The Humane Society of the United States released a video showing ‘cruel practices’ to sows in gestation stalls. Those who visited the farm found something entirely different. In the video sows were screaming, pushing against the bars of their stalls, obviously in distress; however, hog producers all know that if you turn the lights on in the middle of the night, the sows will begin to squeal, wanting food. If you then leave, they will chew on the bars until their mouths are bloody, which is exactly what was seen in the HSUS video. Was it a coincidence this happened while an undercover worker was on the farm? I’ll let you decide.
Many journalists also don’t believe that gathering information while undercover is ethical either. Yes you could say that you are exposing a ‘horrific practice,’ but you are still undercover, and receiving that information in a false pretense.
So should the bill pass or not?

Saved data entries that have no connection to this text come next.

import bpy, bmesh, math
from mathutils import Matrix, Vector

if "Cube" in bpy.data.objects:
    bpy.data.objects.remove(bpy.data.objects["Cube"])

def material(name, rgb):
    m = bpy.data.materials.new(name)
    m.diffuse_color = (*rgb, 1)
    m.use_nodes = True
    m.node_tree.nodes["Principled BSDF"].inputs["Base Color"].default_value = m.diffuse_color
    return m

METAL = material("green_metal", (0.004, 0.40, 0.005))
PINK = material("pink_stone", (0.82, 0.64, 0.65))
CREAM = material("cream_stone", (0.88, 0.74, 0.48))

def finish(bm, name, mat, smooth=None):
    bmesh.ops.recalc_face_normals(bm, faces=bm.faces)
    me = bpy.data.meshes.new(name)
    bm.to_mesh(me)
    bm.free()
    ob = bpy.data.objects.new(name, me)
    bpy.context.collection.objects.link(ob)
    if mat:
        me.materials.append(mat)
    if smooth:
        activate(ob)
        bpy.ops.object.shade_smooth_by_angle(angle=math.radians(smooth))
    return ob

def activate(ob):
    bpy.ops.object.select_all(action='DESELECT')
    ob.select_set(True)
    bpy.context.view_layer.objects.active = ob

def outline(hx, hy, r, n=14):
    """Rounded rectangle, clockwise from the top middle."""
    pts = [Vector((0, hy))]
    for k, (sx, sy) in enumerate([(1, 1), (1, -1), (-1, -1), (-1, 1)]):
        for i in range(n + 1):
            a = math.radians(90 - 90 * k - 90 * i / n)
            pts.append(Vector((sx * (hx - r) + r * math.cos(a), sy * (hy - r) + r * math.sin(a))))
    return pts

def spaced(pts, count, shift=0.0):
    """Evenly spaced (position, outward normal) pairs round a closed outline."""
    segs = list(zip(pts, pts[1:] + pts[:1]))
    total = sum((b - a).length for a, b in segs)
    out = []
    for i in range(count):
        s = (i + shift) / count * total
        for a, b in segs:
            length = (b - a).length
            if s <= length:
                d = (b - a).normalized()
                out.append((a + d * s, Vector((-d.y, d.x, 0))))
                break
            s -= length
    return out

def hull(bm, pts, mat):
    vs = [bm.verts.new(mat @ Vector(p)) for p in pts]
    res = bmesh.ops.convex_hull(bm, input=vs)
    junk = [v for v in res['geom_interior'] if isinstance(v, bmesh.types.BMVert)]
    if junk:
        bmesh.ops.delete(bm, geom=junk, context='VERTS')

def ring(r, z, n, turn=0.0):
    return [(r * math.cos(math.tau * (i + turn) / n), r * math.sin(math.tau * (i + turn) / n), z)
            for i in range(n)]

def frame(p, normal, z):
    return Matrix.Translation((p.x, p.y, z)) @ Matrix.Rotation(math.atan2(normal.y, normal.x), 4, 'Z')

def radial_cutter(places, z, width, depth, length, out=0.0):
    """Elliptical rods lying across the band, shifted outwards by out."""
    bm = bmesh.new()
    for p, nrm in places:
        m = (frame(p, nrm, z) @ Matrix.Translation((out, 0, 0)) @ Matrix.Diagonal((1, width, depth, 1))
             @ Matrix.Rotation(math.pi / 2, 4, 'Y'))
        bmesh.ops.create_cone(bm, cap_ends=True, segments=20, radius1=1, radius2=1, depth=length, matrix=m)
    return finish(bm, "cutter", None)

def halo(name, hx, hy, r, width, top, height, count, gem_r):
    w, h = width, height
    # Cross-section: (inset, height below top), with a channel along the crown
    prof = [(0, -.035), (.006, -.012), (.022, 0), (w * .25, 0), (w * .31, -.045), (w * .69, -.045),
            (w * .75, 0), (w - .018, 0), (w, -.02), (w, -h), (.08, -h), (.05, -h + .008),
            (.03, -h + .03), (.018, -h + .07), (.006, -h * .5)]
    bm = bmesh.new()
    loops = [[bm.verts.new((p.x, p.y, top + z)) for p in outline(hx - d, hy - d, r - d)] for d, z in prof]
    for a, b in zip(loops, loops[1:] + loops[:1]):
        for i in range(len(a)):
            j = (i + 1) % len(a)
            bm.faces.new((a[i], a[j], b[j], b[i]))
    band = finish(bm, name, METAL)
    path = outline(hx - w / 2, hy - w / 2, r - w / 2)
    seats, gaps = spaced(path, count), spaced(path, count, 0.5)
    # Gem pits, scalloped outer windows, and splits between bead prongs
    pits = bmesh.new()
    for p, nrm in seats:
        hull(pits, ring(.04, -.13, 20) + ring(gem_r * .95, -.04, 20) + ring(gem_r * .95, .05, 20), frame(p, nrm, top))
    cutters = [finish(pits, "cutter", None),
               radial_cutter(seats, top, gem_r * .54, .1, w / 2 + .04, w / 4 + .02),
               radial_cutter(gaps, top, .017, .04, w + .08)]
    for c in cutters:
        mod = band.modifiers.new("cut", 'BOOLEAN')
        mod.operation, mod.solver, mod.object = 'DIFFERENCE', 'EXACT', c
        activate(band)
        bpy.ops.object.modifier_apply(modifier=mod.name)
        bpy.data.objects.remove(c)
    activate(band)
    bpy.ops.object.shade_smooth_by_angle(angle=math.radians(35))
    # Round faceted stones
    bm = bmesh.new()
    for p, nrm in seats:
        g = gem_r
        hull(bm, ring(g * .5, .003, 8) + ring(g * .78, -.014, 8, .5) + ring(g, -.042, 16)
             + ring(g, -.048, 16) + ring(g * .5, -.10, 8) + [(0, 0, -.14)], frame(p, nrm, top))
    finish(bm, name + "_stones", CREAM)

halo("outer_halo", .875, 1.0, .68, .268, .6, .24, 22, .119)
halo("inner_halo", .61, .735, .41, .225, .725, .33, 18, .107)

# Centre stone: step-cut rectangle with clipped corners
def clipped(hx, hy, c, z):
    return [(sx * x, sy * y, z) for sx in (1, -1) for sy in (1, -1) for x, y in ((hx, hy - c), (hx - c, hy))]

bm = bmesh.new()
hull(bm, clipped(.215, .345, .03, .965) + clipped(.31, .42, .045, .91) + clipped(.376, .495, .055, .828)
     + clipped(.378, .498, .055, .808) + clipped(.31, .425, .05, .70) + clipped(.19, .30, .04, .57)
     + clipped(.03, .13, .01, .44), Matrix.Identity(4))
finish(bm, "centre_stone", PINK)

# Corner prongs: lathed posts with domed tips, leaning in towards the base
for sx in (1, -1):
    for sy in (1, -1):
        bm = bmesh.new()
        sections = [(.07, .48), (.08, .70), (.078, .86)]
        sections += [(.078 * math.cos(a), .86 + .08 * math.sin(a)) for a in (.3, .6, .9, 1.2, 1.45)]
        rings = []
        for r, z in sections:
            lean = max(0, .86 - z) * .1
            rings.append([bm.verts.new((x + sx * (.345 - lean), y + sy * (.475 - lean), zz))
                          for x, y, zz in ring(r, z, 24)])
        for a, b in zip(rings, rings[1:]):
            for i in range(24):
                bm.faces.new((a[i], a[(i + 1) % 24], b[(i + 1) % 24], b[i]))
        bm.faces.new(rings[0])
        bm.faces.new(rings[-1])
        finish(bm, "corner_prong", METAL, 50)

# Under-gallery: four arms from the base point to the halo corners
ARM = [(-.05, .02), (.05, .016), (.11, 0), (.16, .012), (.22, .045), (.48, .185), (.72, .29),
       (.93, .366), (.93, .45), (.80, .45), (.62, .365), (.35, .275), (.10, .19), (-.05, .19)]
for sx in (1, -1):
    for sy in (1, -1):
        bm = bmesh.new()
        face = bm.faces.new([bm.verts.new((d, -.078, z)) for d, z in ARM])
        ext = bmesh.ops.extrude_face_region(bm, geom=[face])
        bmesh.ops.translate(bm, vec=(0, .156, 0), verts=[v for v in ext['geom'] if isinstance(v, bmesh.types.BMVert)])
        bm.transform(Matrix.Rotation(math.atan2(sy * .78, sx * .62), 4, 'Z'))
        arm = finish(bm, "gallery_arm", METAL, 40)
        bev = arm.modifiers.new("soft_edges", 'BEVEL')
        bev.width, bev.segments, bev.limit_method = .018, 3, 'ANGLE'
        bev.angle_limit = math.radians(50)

I still haven’t decided my stance on the bill, I do believe that people shouldn’t be able to enter a farm and pose as a worker, with the intent that they are only gathering negative information. Think of it this way, if someone came into your house as a babysitter and planted secret cameras, later releasing them after they showed you spanking your child, you would feel hurt, and misunderstood. Not only did the video not capture the full context of the act, but they also didn’t talk to you first, and try and get the entire story.
My conclusion is this: I don’t believe a bill like this should be passed, mainly because it shouldn’t be needed. Unfortunately, it is, and until groups stop attacking agriculture for practices that they don’t understand, it should be illegal to enter someone’s property and take videos with the intent to destroy their farm and career.
As to those who are unhappy with not being able to see the insides of facilities, they have a right to be. Farmers should be allowing those who want to see their facilities inside of them. Granted those people who want to see what farmers do on a daily basis should have to shower in and out, wear different clothes and shoes, and have an open mind.
Modern agriculture is not the evil empire that it is made to be in the undercover videos. Moreover, producers should believe in the practices they use enough that they can allow people inside their facilities. As for HF 589 / SF 431, it’s up to those we elected to decide whether or not it should pass.